At the same time, Democratic opposition to imposing cost-benefit analysis requirements on financial regulators might be an impediment to compromise legislation involving Shelby, according to Mark Calabria, who worked under Shelby on the Banking committee before moving to the Cato Institute in 2009.
“He’s really gung-ho on cost-benefit analysis and that is something Dems go ballistic on,” Calabria, director of financial regulation studies at Cato, said in an interview. “He can be like a dog with a bone.”
Legislative talks are still in early stages, and no specific legislative package for Fed reform has been proposed yet, Shelby said on Thursday.
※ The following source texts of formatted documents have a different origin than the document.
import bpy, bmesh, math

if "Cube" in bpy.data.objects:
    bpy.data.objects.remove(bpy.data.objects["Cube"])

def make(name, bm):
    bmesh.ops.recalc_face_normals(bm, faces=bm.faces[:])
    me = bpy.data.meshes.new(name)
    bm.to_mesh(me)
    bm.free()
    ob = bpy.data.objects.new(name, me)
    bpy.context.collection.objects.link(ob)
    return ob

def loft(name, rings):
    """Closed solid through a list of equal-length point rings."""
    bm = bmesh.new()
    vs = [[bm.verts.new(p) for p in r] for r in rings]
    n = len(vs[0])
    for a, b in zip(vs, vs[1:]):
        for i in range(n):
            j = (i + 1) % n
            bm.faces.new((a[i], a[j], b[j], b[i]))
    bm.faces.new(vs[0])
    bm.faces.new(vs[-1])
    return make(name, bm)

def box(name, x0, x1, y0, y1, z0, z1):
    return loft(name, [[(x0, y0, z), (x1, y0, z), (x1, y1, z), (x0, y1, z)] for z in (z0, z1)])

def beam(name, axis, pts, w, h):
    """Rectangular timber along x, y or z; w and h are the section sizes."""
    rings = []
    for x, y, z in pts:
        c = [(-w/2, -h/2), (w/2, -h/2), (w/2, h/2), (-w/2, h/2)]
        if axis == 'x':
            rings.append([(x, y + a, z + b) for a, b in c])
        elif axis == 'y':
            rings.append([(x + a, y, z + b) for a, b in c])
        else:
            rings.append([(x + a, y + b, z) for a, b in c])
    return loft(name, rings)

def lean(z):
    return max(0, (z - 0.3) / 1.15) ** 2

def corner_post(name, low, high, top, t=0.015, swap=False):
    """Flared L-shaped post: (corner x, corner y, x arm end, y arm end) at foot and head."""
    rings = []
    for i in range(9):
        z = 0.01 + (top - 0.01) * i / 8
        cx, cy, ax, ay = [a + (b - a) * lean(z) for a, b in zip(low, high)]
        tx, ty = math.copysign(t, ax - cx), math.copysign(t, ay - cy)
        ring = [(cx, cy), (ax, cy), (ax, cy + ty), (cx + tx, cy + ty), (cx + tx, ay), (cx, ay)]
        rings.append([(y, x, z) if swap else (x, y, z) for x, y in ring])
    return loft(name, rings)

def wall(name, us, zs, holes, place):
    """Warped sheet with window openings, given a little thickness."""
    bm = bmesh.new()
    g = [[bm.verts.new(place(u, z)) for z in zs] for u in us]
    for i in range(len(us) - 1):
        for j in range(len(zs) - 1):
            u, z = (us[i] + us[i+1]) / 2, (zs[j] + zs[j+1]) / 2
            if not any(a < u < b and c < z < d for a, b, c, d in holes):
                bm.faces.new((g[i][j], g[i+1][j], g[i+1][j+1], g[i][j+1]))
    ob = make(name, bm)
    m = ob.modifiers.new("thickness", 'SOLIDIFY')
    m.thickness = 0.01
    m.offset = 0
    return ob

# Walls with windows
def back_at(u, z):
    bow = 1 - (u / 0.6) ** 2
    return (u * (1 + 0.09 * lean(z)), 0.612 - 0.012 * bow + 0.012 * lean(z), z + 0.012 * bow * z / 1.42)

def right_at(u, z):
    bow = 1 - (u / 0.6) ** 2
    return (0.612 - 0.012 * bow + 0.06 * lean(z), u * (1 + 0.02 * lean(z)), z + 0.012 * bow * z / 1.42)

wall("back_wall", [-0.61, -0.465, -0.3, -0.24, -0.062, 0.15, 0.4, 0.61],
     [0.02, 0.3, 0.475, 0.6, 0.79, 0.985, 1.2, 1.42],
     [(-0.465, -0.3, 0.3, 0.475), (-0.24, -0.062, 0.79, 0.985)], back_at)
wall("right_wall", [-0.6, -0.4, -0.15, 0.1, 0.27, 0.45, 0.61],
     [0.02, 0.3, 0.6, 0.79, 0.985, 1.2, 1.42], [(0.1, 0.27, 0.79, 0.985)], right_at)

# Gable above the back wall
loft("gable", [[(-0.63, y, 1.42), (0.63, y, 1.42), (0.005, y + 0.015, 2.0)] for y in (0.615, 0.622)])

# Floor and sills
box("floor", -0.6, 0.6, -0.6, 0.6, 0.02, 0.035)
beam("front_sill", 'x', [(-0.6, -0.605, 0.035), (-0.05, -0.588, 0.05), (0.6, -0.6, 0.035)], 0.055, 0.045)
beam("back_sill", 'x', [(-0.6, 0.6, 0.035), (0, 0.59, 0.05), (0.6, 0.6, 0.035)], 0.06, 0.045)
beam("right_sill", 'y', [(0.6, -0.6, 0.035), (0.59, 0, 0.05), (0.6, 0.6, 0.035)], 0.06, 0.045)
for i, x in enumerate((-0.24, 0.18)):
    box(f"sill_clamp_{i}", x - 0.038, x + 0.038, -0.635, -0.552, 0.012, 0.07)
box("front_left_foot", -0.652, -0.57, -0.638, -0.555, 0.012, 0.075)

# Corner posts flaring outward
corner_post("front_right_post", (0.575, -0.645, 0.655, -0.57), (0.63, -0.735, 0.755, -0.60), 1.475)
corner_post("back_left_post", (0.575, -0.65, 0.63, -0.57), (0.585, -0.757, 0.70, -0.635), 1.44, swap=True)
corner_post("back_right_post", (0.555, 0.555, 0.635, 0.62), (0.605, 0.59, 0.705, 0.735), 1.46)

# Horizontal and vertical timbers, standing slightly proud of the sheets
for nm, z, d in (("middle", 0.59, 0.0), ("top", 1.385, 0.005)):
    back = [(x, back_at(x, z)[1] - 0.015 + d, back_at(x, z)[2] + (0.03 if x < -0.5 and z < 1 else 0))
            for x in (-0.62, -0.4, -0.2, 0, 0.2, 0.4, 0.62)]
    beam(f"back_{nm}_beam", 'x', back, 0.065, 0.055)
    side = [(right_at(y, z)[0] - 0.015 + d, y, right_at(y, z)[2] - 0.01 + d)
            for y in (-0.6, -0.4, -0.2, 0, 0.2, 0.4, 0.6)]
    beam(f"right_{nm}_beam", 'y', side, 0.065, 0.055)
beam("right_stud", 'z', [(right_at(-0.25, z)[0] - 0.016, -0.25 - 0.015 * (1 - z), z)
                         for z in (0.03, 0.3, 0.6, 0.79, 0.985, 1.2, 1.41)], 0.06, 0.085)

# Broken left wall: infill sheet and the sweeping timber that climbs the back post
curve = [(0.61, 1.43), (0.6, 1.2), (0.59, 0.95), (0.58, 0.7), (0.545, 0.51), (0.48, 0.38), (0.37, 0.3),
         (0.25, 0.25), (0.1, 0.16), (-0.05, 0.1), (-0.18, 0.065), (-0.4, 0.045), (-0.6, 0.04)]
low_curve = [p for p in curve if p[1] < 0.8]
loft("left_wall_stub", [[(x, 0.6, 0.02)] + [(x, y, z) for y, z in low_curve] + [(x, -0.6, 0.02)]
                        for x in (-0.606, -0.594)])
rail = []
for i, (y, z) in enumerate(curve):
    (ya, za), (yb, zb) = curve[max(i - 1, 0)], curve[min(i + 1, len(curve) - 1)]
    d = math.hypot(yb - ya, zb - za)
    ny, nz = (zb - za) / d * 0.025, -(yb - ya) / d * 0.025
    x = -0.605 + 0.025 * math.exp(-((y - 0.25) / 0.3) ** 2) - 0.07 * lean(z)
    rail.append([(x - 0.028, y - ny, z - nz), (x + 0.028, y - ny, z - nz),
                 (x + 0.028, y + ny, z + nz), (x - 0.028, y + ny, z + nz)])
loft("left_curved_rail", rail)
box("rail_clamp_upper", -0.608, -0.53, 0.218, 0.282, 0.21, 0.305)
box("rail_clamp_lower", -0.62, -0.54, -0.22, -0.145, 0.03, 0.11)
“We’re working it, we’re probably going to have some more hearings,” he said, adding that in addition to a Fed overhaul “we’re talking about regulatory relief and just a lot of things running together sometimes, yet they’re different,” he said. “But we’re not there yet.”
Hensarling’s committee has approved Fed-reform legislation in the past that included proposals that might be a non-starter for Senate Democrats. Last June, the panel approved H.R. 5018, a measure that would’ve mandated periodical audits and congressional notification of rule-making decisions, as well as cost-benefit analyses. The bill never came to the House floor for a vote.
Bartlett Naylor, a financial policy advocate at Public Citizen who served as chief of investigations for the Senate Banking Committee in the late 1980s, said Hensarling and Shelby haven’t worked seamlessly together in the past, specifically on issues pertaining to the insurance industry. He also noted their differences on free market philosophies.
“Shelby and Hensarling come at the issue of banks from different angles,” Naylor said. He pointed out that Shelby was the only Republican senator to vote against the 1999 Gramm-Leach-Bliley Act, which included the Glass-Steagall repeal amendment authored by Hensarling’s former boss, Sen. Phil Gramm (R-Texas).
Gramm-Leach-Bliley allowed for the comingling of commercial and investment banking after 65 years of keeping the industries separate.
Both Naylor and Calabria said that Shelby might be especially motivated to reach a compromise on the Fed-reform issue because he has less than two years before his term as committee chairman expires, and as a result this could be his last chance to leave a lasting impact on the U.S. financial system.
“There is a sense of this is your last bite of the apple, at least this apple,” Calabria said. “He’s still going to be an influential senator, but this is his bite of the apple.”
“Shelby, as a veteran senator, is ideally more attuned to legacy,” Naylor said.
But it remains unclear whether Hensarling is equally committed to a cross-party compromise.
“The problem is that there is no incentive for Hensarling to move off of his position, which would be much more strongly interested in the auditing,” Barford said. “He doesn’t gain anything politically.”
Senate passage of a comprehensive Fed-reform bill, however, would put more pressure on the House to act.
“I think there are 60 votes for some kind of Fed reform,” Calabria said, referring to the threshold for overcoming a filibuster in the Senate. “I feel fairly certain that whatever package Shelby supports and can get out of the Senate is something Hensarling will like.”
Whether the two committees, and their chairmen, work together beforehand to make sure such legislation is agreeable to both sides is yet to be seen.
“We’ll definitely take a look at anything that moves in the Senate committee,” Emerson said.